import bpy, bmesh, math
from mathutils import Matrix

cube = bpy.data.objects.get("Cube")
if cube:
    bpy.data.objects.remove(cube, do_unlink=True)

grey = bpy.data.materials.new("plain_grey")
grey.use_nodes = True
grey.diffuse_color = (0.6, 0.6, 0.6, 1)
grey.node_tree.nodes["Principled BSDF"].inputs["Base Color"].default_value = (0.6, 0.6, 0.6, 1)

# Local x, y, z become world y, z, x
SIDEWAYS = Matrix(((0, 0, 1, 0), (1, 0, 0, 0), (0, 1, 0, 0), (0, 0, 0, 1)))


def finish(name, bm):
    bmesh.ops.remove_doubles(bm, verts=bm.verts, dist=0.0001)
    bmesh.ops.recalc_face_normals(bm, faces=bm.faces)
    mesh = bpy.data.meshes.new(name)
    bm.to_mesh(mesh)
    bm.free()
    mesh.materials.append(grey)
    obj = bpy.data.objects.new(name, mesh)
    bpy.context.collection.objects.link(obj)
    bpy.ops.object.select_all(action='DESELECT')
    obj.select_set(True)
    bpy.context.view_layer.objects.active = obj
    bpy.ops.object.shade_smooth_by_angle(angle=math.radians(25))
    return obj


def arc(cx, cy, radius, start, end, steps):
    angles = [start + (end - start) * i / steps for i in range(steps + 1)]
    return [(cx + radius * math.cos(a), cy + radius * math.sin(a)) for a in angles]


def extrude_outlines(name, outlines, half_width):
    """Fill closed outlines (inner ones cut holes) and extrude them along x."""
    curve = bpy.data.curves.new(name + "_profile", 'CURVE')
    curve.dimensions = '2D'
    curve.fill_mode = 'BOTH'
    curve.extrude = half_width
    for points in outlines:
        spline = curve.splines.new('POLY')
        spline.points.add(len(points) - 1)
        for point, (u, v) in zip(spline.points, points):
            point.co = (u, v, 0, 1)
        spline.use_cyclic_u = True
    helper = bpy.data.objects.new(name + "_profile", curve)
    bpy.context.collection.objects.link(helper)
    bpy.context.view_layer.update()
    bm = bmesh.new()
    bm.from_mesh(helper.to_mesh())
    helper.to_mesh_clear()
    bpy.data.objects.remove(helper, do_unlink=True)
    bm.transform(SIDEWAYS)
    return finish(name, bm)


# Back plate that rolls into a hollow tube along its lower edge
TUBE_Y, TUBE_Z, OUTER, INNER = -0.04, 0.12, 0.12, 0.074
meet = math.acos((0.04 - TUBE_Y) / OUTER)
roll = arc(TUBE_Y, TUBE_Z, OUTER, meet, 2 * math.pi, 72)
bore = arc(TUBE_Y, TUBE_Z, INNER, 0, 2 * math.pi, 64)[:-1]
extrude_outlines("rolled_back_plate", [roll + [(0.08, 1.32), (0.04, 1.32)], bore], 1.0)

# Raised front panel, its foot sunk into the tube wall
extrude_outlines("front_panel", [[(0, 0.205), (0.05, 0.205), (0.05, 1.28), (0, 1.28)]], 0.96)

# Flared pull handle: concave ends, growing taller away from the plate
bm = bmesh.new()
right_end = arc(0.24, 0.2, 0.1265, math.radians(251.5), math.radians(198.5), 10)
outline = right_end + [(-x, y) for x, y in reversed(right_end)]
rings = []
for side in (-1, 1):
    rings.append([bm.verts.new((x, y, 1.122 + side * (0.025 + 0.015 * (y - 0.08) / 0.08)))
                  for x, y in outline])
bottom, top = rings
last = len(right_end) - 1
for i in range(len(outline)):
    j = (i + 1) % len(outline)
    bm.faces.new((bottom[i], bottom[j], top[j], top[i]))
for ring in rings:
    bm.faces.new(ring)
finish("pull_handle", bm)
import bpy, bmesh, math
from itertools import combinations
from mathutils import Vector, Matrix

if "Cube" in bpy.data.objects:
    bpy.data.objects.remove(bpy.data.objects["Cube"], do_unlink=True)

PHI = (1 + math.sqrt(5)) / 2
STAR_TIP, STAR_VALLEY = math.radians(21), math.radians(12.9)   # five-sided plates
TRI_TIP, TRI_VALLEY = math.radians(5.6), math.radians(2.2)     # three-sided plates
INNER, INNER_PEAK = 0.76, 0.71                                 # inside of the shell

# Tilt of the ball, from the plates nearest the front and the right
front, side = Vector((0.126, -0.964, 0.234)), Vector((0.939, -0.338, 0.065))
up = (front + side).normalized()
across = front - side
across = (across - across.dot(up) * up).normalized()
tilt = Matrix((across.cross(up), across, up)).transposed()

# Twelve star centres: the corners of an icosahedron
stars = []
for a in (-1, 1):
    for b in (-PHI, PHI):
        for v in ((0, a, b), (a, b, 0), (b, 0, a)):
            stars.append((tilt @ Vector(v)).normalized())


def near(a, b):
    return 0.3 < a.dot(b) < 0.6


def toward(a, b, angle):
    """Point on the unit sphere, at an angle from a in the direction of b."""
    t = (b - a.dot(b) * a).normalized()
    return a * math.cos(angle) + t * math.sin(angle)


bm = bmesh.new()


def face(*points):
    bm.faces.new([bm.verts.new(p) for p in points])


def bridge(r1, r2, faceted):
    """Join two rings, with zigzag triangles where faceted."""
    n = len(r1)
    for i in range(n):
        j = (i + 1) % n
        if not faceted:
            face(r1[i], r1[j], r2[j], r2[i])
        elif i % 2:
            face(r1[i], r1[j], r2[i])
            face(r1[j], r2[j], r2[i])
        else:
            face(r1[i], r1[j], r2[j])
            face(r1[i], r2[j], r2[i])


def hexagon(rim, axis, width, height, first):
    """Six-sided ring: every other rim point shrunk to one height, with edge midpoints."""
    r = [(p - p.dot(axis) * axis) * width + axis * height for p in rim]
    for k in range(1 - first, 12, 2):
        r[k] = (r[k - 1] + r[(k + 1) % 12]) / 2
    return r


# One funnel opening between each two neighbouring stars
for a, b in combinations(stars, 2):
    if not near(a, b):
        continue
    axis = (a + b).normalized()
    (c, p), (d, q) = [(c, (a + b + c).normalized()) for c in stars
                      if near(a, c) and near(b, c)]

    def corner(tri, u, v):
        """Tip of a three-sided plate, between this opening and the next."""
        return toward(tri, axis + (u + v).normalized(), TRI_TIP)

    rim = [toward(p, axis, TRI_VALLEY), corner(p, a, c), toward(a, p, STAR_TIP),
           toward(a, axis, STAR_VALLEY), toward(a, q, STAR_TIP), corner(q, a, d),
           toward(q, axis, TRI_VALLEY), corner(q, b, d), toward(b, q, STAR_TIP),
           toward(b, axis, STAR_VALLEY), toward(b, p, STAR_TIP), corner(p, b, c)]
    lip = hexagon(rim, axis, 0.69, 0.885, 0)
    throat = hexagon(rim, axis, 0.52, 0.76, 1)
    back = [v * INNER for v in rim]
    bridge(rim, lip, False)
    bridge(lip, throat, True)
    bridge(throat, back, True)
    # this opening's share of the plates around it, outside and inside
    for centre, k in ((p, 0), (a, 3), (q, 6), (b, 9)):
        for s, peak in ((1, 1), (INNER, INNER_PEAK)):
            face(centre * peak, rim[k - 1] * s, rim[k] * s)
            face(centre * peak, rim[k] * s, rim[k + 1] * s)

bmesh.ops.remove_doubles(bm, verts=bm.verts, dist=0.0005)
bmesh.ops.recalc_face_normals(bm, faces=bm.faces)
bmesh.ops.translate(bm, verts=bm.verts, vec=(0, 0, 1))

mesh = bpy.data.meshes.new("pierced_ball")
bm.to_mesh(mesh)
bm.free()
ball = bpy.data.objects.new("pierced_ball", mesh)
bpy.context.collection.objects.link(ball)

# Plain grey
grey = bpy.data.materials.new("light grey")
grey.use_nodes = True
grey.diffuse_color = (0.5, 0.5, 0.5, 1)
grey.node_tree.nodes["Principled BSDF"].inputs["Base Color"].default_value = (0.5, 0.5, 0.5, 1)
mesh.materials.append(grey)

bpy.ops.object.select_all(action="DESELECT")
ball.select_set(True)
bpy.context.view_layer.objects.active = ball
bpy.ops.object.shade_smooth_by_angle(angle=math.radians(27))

**EXERCISE**
Retype, exactly and in full, the lines above from the one containing "PHI = (1 + math.sqrt(5)) / 2" through the one containing "# Tilt of the".

**SOLVED EXERCISE**
PHI = (1 + math.sqrt(5)) / 2
STAR_TIP, STAR_VALLEY = math.radians(21), math.radians(12.9)   # five-sided plates
TRI_TIP, TRI_VALLEY = math.radians(5.6), math.radians(2.2)     # three-sided plates
INNER, INNER_PEAK = 0.76, 0.71                                 # inside of the shell

# Tilt of the ball, from the plates nearest the front and the right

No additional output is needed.